**YOUR GOAL**
Using the material that follows, output exactly the lines from the one containing "function chamferedBox(w, h, d, c)" through the one containing "const add = (name, geometry, mat, x, y, z, yaw", with both ends kept.

[Opening SUPPLIED DATA section]

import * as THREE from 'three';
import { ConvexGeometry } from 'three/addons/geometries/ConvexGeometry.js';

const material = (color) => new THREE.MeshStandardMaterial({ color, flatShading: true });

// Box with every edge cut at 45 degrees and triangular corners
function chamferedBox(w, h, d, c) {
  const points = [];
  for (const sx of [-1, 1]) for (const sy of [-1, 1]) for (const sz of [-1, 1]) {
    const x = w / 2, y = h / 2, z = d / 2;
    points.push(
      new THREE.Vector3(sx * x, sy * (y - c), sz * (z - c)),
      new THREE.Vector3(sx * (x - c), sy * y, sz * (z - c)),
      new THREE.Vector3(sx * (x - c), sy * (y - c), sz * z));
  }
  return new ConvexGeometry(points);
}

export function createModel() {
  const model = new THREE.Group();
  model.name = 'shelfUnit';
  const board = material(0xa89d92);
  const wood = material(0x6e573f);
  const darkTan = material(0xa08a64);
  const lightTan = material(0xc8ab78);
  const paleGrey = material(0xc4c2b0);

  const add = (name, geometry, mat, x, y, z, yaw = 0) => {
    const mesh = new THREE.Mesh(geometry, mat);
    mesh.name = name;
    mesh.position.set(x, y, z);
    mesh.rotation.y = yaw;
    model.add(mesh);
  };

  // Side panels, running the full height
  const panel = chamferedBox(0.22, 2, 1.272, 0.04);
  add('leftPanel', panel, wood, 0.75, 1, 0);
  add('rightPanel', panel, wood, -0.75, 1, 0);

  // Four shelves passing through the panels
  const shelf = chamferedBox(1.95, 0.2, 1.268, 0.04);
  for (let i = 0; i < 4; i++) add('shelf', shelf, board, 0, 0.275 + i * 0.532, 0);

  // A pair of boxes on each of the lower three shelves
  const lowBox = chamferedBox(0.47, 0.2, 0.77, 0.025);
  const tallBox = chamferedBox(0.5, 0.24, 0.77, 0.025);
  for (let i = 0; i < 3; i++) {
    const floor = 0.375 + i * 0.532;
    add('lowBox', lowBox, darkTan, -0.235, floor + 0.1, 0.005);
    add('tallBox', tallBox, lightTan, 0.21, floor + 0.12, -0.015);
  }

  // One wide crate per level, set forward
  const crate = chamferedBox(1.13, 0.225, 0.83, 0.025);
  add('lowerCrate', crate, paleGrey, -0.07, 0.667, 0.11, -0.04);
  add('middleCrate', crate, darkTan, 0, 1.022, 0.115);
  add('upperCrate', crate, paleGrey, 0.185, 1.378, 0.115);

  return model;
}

[Closing SUPPLIED DATA section]
[Opening SUPPLIED DATA section]

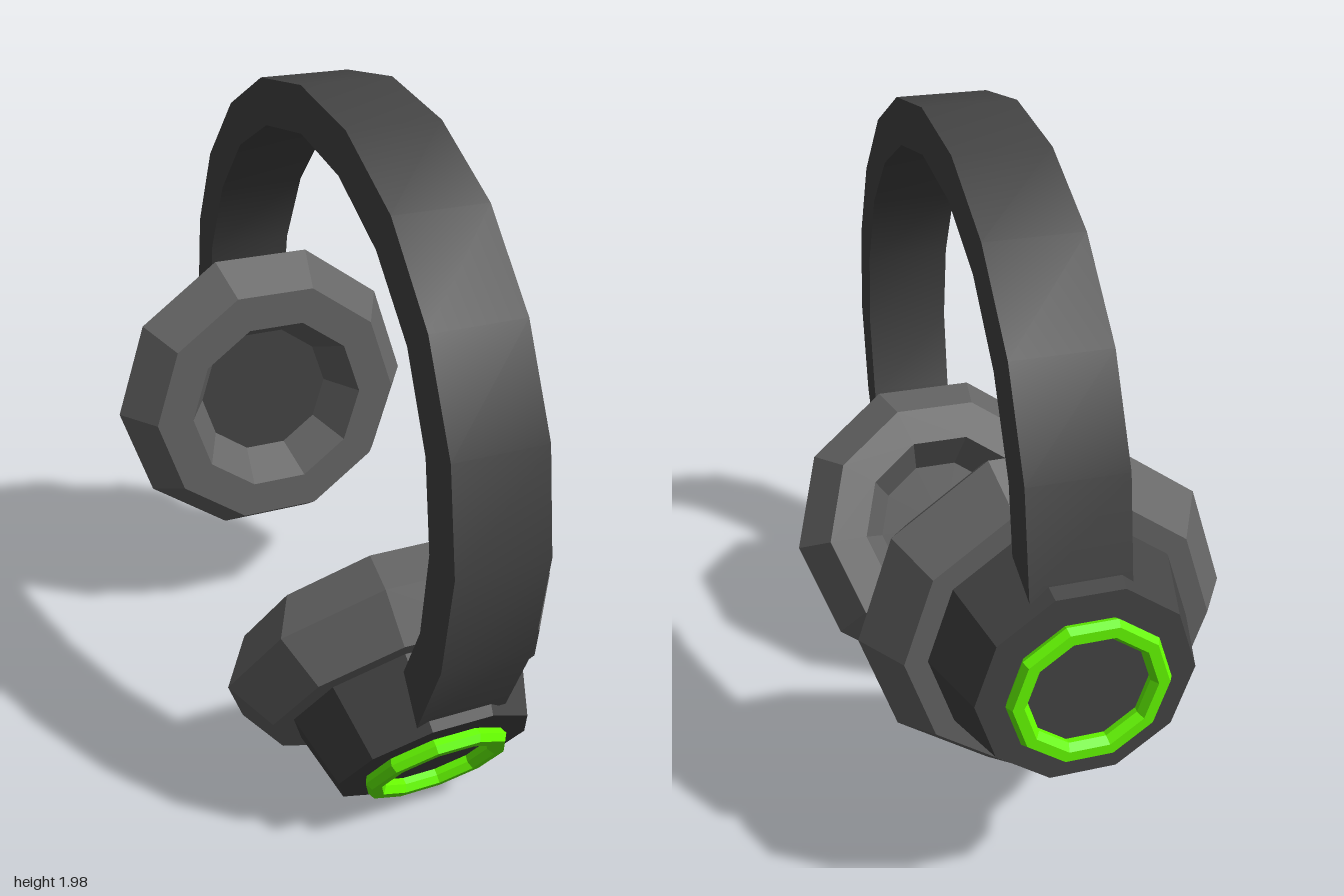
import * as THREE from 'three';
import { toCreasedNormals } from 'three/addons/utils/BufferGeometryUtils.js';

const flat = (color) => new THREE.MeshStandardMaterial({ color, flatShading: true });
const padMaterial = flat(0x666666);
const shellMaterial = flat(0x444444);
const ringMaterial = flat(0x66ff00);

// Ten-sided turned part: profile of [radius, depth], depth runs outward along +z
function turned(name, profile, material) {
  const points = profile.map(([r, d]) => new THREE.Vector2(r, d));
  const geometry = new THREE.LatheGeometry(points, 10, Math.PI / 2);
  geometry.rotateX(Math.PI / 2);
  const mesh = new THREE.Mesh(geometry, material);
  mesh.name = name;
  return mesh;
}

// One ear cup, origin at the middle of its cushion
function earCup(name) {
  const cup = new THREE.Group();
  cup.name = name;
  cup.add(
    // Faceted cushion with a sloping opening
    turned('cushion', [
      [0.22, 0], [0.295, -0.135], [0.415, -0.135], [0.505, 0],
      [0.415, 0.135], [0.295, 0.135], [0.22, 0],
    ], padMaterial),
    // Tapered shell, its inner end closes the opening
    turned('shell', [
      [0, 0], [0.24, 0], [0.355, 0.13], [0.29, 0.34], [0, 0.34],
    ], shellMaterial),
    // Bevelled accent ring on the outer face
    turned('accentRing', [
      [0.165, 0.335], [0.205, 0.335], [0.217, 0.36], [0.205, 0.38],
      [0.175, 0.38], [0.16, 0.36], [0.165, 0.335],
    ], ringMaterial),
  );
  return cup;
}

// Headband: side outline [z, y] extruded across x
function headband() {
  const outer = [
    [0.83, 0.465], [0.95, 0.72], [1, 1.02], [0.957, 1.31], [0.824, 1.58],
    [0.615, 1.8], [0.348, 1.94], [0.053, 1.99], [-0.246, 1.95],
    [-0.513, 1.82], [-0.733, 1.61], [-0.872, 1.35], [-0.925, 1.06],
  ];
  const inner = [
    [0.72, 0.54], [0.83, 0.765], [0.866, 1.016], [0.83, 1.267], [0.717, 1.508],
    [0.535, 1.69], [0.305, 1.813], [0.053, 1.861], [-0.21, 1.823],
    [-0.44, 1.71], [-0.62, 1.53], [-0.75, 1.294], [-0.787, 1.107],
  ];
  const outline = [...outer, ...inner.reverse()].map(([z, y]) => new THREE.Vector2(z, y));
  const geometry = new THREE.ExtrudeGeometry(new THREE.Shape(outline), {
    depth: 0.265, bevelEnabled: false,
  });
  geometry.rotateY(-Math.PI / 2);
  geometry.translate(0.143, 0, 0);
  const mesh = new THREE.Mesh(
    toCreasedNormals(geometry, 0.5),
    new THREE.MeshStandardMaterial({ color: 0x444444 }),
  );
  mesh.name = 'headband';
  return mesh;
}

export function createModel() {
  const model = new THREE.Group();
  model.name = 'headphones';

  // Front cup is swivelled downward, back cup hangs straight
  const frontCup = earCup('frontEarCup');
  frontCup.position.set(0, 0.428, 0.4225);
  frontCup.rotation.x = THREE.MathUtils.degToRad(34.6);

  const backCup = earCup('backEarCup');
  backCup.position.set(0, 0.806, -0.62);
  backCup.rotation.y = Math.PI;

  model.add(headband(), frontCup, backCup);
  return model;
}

[Closing SUPPLIED DATA section]

**YOUR RESPONSE**
function chamferedBox(w, h, d, c) {
  const points = [];
  for (const sx of [-1, 1]) for (const sy of [-1, 1]) for (const sz of [-1, 1]) {
    const x = w / 2, y = h / 2, z = d / 2;
    points.push(
      new THREE.Vector3(sx * x, sy * (y - c), sz * (z - c)),
      new THREE.Vector3(sx * (x - c), sy * y, sz * (z - c)),
      new THREE.Vector3(sx * (x - c), sy * (y - c), sz * z));
  }
  return new ConvexGeometry(points);
}

export function createModel() {
  const model = new THREE.Group();
  model.name = 'shelfUnit';
  const board = material(0xa89d92);
  const wood = material(0x6e573f);
  const darkTan = material(0xa08a64);
  const lightTan = material(0xc8ab78);
  const paleGrey = material(0xc4c2b0);

  const add = (name, geometry, mat, x, y, z, yaw = 0) => {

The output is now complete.